Instructions to follow: Keyword search on "finish": report each line of the records that contains it.

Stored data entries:
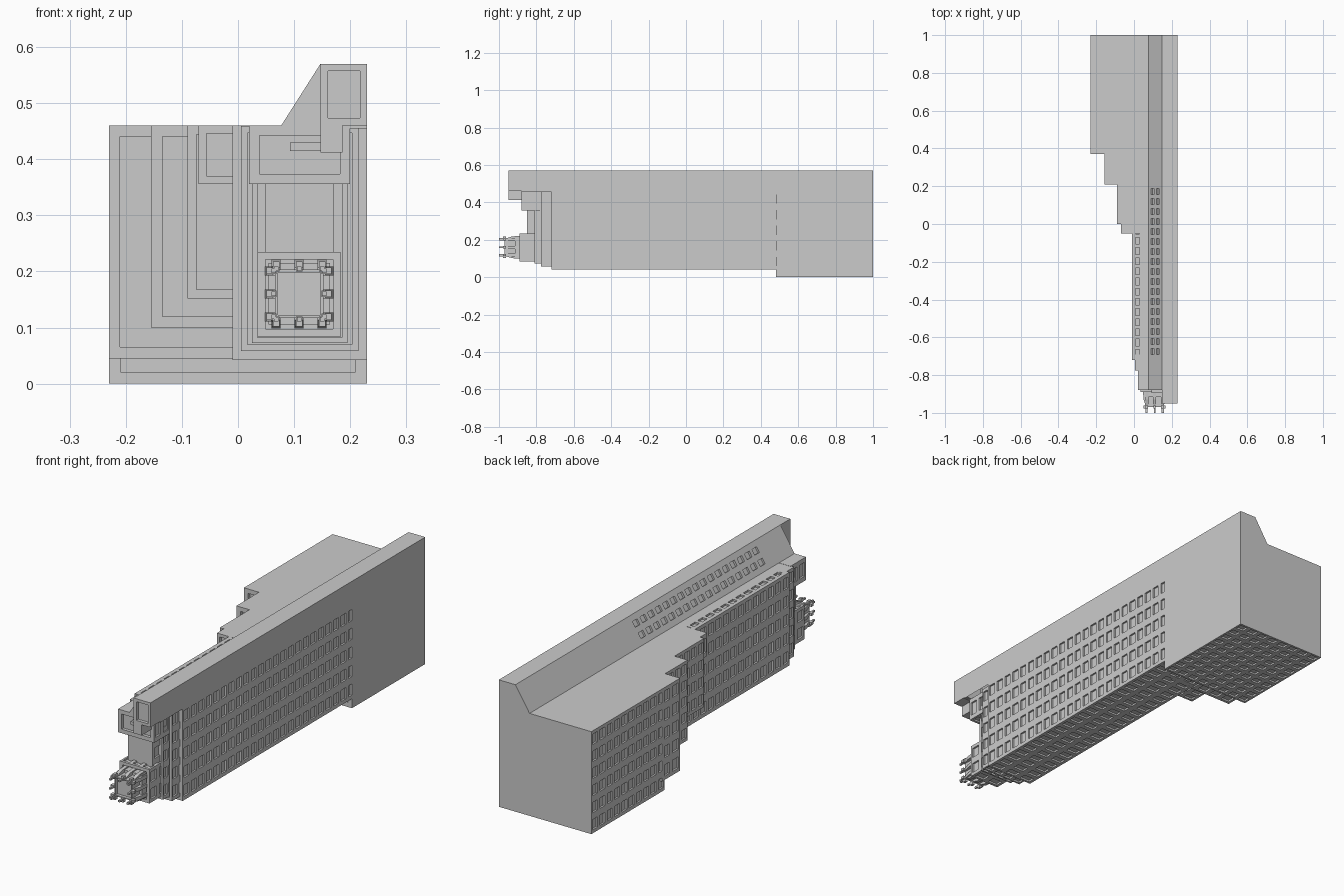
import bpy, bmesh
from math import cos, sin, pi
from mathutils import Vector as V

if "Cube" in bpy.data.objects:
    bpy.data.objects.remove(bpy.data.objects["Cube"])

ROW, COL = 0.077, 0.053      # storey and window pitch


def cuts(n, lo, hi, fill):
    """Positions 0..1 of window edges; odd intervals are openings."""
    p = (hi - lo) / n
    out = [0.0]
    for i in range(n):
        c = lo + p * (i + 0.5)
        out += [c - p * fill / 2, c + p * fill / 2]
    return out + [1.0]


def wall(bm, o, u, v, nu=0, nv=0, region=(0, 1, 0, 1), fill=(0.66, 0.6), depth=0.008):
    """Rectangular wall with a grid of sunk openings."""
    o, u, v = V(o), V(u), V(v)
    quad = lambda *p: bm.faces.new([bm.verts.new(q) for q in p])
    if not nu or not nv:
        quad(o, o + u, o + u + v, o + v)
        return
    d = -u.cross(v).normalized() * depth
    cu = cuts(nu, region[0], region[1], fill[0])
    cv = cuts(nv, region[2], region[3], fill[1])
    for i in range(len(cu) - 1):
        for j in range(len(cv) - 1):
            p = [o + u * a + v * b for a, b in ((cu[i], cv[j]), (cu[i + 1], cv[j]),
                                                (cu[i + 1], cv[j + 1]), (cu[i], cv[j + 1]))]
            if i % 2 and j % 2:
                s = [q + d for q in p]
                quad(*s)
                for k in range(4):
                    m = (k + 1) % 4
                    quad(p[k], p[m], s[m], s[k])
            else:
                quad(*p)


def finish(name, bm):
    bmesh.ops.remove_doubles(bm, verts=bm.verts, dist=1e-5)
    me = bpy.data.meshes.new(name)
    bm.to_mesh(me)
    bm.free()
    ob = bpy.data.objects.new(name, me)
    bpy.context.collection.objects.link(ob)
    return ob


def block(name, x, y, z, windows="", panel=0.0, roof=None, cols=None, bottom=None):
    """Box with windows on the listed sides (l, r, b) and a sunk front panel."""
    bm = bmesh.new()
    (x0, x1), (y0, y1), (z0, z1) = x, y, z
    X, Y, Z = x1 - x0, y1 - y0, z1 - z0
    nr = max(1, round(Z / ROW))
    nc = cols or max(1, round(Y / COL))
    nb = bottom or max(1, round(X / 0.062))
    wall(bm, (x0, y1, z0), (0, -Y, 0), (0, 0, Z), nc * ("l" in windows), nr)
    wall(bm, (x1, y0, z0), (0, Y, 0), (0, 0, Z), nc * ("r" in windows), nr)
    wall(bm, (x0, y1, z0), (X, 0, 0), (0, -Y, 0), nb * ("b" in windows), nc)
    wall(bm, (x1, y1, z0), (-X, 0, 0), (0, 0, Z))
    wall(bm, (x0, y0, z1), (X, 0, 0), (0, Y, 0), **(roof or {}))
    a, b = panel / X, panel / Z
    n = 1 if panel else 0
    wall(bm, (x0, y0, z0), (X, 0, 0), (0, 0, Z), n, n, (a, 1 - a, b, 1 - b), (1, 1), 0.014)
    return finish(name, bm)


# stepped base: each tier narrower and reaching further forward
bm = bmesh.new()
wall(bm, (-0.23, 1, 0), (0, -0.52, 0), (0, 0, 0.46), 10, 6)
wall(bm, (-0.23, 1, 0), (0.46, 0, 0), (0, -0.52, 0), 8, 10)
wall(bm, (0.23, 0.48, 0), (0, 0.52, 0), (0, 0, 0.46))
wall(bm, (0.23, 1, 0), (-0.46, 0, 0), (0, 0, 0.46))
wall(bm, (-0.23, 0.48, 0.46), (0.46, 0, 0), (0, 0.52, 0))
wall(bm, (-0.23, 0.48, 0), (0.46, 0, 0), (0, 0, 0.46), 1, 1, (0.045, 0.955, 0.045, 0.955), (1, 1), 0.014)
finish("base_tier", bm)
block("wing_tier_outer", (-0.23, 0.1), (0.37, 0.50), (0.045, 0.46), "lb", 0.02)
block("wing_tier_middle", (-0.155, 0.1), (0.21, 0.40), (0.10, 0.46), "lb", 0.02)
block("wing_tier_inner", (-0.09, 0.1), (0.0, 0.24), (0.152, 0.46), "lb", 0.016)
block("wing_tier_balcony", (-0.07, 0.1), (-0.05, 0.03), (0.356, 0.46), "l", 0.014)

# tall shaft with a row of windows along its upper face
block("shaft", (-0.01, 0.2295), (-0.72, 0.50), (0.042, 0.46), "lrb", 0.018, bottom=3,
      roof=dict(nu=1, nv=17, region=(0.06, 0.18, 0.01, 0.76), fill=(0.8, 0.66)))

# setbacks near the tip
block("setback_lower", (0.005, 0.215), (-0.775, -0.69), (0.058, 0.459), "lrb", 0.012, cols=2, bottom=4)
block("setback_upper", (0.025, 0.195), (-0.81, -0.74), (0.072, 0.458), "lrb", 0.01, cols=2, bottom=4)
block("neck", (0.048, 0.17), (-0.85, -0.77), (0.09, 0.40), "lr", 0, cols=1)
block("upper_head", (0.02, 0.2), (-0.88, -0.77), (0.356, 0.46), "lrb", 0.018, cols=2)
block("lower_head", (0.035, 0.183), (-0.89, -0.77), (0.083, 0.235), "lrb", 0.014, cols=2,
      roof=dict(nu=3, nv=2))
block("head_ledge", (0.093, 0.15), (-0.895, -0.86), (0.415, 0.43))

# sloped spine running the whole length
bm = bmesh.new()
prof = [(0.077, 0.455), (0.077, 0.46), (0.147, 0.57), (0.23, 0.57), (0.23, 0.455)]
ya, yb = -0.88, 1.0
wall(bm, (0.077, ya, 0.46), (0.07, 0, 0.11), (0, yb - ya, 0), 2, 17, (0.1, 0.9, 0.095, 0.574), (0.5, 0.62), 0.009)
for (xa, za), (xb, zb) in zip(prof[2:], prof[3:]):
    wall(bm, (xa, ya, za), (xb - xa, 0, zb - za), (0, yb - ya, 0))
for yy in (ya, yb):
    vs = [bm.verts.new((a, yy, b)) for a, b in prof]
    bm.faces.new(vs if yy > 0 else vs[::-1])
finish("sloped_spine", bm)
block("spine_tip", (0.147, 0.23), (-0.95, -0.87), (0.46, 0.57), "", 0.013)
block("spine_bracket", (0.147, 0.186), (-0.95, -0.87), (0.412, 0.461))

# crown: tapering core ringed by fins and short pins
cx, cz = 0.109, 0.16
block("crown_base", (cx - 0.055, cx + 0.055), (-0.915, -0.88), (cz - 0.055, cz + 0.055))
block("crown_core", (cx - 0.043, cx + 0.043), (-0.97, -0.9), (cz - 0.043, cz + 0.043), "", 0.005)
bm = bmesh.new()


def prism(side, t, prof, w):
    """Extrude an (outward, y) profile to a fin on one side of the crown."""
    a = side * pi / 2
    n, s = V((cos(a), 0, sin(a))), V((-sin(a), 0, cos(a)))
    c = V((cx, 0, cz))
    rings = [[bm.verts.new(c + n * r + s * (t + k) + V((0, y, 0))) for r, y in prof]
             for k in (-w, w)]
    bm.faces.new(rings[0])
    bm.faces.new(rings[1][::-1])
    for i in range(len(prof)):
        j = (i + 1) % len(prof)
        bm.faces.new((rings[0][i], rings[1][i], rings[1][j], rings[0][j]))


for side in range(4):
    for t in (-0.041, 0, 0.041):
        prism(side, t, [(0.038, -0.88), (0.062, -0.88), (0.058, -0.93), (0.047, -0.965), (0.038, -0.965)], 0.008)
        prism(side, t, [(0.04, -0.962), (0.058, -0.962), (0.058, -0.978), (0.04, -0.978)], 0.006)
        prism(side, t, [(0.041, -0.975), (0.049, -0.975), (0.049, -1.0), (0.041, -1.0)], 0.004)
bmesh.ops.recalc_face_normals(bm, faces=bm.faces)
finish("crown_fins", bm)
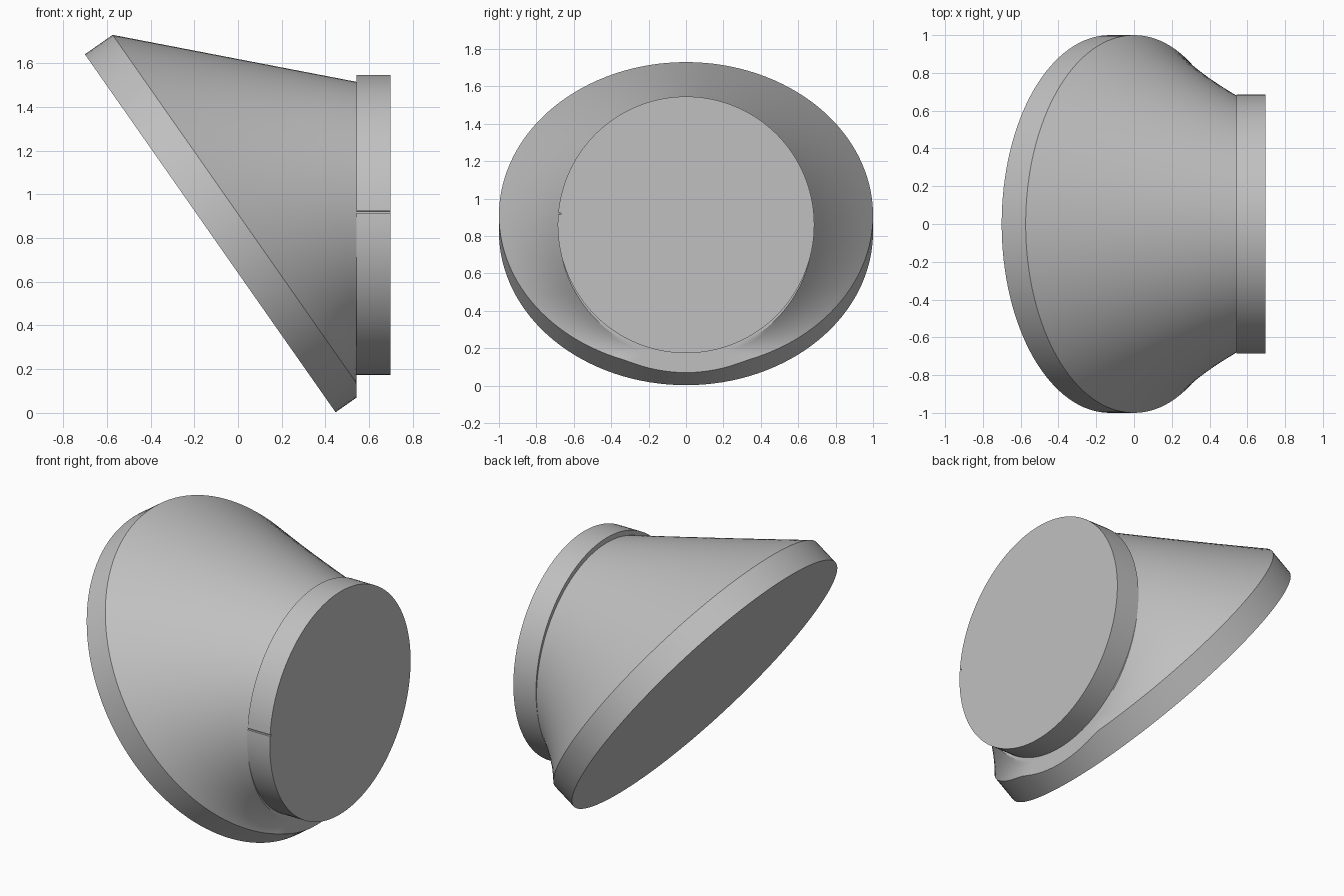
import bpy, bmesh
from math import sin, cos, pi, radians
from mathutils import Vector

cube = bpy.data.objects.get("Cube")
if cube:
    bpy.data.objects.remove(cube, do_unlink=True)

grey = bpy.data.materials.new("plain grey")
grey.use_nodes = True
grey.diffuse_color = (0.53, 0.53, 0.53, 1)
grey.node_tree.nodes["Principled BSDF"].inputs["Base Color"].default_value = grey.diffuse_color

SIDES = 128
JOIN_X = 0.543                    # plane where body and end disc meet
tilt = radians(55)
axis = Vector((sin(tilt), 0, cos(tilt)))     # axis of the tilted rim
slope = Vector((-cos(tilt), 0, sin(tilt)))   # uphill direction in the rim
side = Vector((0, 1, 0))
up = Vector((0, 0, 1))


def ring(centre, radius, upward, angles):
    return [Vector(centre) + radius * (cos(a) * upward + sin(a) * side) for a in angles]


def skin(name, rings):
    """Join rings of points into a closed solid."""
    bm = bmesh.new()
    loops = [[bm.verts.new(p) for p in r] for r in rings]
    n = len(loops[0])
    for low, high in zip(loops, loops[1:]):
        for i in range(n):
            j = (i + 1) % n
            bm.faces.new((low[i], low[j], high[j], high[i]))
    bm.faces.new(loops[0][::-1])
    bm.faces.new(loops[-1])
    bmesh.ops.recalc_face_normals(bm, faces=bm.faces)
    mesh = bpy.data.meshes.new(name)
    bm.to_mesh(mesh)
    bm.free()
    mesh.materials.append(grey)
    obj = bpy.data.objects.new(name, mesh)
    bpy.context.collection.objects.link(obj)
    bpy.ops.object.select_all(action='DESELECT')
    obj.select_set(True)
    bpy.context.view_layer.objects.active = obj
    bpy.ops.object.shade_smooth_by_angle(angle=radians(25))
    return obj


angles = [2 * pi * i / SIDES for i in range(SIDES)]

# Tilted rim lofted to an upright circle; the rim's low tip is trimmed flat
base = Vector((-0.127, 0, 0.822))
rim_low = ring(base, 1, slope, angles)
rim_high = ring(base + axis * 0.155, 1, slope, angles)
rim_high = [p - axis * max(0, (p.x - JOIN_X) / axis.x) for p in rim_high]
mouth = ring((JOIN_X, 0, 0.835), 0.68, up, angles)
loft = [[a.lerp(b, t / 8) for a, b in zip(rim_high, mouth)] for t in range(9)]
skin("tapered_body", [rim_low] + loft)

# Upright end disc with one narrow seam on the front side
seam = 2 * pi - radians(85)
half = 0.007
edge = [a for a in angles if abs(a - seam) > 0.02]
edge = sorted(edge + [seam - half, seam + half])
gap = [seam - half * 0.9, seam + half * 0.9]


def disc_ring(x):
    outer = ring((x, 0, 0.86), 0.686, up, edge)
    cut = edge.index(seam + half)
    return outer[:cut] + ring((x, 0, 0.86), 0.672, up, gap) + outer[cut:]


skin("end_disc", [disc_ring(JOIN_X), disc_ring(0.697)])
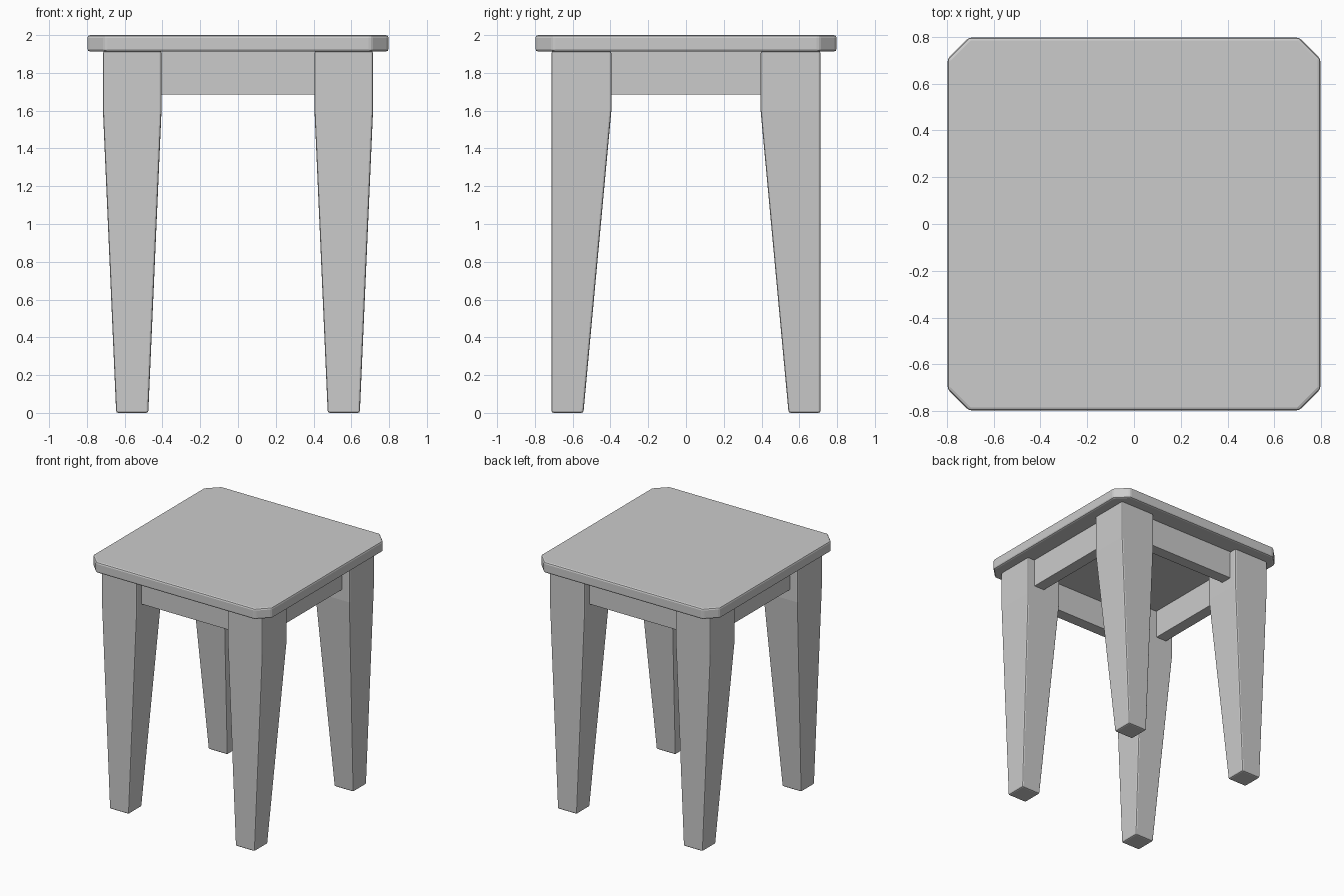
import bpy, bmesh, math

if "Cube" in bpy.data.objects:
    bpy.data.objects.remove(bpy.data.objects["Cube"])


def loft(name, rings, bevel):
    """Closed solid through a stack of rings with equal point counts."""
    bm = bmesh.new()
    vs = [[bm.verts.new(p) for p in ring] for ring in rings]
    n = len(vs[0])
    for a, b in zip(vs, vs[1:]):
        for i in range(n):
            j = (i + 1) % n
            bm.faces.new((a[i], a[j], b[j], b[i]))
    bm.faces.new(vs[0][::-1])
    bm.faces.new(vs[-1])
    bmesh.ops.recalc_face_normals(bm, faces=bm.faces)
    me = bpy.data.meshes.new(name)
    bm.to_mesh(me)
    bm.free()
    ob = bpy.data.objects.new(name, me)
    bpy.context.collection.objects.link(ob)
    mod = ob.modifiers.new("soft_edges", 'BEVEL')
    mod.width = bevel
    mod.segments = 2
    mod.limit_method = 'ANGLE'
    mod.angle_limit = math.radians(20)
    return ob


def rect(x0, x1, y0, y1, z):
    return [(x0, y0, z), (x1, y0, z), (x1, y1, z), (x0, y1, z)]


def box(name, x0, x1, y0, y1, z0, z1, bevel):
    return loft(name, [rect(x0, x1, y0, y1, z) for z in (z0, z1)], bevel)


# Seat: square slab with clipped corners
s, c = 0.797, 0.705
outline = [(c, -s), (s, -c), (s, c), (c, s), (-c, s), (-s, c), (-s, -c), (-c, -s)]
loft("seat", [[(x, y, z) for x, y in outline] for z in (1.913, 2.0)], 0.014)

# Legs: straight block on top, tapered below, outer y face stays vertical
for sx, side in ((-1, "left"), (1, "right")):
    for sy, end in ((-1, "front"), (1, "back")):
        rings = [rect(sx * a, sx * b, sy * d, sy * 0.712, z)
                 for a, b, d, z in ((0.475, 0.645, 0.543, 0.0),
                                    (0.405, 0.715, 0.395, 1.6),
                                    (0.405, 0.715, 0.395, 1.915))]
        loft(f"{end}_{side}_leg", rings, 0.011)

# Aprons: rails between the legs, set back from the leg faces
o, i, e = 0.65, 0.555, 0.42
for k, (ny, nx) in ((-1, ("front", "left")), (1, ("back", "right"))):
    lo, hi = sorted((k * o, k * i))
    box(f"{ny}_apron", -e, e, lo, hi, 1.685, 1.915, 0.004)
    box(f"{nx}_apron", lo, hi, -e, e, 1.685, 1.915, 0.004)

Task answer:
def finish(name, bm):
    return finish(name, bm)
finish("base_tier", bm)
finish("sloped_spine", bm)
finish("crown_fins", bm)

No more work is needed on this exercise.